*** Opening of Excerpted records ***

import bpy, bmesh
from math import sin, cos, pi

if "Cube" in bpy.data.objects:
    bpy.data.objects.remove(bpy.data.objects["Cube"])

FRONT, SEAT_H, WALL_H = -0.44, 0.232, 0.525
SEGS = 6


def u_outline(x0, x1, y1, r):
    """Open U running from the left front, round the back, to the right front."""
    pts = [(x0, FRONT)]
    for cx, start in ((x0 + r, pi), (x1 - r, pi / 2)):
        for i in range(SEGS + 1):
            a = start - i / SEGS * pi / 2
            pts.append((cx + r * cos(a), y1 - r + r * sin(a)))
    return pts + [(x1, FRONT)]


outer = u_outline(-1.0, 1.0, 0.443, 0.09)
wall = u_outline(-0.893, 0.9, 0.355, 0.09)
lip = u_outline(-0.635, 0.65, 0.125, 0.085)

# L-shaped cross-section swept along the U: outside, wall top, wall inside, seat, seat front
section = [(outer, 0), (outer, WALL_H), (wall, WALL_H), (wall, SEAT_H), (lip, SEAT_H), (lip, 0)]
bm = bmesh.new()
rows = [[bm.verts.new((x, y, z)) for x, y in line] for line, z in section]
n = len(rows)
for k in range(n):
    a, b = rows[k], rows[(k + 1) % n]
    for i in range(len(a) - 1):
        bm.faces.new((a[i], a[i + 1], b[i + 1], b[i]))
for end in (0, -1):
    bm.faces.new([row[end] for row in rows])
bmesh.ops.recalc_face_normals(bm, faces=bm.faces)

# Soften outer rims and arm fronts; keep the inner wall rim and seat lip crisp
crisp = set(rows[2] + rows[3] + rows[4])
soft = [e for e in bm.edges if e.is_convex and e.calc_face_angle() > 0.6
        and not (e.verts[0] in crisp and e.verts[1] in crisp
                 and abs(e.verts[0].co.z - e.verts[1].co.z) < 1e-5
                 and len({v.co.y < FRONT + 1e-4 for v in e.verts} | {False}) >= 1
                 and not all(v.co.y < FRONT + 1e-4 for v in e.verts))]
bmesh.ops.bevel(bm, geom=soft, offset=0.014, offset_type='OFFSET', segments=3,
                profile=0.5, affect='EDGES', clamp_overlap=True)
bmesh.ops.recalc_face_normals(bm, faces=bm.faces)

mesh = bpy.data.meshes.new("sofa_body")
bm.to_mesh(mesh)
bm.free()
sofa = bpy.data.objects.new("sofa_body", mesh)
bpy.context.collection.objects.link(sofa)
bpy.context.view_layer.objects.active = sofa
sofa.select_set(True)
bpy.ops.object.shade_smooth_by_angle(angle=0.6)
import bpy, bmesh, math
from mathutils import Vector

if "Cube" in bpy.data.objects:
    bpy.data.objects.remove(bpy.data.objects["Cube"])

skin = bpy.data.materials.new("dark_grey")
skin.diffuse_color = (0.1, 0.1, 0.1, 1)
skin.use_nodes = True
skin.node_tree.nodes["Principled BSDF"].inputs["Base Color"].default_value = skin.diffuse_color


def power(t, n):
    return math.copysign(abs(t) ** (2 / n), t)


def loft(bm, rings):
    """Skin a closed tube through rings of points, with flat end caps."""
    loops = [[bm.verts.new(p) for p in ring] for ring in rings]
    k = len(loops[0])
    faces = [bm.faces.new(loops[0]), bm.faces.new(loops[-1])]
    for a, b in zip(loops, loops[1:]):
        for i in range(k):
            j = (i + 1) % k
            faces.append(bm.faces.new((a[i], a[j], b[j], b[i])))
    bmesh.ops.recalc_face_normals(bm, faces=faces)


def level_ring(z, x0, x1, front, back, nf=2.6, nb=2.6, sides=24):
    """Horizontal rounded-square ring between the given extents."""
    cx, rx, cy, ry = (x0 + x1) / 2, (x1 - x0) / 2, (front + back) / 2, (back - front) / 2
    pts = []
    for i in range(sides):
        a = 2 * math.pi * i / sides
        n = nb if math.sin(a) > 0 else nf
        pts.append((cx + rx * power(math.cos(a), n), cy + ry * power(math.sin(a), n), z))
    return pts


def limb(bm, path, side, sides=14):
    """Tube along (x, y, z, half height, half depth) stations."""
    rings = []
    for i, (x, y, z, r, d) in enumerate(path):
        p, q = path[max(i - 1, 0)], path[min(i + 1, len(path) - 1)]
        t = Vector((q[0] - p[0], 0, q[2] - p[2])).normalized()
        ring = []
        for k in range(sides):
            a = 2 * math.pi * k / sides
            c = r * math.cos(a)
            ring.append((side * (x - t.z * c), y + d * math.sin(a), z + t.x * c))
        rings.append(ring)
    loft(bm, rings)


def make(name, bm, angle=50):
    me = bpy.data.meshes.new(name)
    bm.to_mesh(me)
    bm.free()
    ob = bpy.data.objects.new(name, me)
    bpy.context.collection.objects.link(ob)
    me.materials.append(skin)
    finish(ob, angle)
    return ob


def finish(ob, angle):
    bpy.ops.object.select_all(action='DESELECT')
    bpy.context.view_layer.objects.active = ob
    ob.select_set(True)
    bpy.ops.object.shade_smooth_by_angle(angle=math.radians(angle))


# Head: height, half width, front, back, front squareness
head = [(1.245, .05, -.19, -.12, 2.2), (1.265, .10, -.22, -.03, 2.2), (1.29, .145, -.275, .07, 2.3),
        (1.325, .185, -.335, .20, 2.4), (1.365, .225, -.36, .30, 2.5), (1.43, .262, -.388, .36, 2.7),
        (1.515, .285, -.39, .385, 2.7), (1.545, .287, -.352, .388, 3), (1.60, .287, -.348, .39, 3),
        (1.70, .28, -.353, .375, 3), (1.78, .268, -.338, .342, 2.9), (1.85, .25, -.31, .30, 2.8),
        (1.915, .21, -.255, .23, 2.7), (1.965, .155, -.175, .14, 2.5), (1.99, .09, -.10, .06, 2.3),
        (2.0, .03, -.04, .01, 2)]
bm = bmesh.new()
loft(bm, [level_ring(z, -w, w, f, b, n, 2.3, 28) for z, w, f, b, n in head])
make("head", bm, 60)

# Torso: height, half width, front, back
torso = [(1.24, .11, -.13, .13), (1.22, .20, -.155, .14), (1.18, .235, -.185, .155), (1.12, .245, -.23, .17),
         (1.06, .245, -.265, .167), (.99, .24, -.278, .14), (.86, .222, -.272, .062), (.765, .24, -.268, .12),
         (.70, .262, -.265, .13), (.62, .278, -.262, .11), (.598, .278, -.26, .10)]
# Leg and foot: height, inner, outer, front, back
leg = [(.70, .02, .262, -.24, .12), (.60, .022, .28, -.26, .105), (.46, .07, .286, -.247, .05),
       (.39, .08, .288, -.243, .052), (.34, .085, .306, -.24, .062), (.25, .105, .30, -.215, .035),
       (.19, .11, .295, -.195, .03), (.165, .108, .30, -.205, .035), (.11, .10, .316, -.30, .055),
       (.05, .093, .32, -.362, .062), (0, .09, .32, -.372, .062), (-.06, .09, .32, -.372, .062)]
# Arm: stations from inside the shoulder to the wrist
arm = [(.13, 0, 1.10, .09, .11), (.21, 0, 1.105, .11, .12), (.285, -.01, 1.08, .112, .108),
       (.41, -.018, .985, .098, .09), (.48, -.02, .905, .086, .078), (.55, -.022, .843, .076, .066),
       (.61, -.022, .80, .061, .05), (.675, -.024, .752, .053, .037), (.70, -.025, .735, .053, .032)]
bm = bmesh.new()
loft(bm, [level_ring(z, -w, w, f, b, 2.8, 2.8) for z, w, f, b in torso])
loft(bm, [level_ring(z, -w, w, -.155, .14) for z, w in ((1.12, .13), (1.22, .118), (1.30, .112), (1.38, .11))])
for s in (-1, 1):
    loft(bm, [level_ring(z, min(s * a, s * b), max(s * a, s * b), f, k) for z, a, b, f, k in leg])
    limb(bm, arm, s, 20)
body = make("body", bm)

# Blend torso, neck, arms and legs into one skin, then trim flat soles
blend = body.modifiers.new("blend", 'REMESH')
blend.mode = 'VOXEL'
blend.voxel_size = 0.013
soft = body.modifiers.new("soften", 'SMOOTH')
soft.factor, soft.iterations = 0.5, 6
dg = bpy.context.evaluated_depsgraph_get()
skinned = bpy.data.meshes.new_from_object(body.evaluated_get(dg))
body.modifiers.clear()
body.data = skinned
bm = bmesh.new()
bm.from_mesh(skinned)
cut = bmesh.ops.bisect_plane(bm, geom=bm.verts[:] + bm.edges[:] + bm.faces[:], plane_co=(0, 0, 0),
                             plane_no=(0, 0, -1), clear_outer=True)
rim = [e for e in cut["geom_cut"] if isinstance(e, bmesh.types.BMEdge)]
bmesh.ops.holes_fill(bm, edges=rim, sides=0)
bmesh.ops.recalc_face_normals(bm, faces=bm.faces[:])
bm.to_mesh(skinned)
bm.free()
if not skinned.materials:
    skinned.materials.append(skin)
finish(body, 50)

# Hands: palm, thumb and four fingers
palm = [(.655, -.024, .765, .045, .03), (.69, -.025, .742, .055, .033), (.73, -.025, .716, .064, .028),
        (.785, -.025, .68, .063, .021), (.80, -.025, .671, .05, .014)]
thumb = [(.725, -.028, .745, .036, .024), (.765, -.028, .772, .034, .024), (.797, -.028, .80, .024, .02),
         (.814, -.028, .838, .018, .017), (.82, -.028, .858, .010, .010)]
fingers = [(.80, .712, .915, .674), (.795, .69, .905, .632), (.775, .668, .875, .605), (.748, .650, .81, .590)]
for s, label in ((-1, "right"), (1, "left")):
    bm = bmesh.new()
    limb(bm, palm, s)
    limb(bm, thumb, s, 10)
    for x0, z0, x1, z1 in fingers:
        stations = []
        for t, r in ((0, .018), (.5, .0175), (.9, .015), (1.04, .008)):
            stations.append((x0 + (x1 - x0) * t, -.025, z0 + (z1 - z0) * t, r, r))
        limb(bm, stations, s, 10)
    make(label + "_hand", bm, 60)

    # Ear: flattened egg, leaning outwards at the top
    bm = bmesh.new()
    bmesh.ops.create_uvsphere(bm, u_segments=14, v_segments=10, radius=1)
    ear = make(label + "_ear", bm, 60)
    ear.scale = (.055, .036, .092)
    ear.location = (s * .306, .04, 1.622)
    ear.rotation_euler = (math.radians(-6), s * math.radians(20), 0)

*** Close of Excerpted records ***

Output the lines above exactly, but only those between the line holding "a = 2 * math.pi * i / sides" and the line holding "bpy.ops.object.select_all(action='DESELECT')", inclusive.

- _Expected answer_:
        a = 2 * math.pi * i / sides
        n = nb if math.sin(a) > 0 else nf
        pts.append((cx + rx * power(math.cos(a), n), cy + ry * power(math.sin(a), n), z))
    return pts


def limb(bm, path, side, sides=14):
    """Tube along (x, y, z, half height, half depth) stations."""
    rings = []
    for i, (x, y, z, r, d) in enumerate(path):
        p, q = path[max(i - 1, 0)], path[min(i + 1, len(path) - 1)]
        t = Vector((q[0] - p[0], 0, q[2] - p[2])).normalized()
        ring = []
        for k in range(sides):
            a = 2 * math.pi * k / sides
            c = r * math.cos(a)
            ring.append((side * (x - t.z * c), y + d * math.sin(a), z + t.x * c))
        rings.append(ring)
    loft(bm, rings)


def make(name, bm, angle=50):
    me = bpy.data.meshes.new(name)
    bm.to_mesh(me)
    bm.free()
    ob = bpy.data.objects.new(name, me)
    bpy.context.collection.objects.link(ob)
    me.materials.append(skin)
    finish(ob, angle)
    return ob


def finish(ob, angle):
    bpy.ops.object.select_all(action='DESELECT')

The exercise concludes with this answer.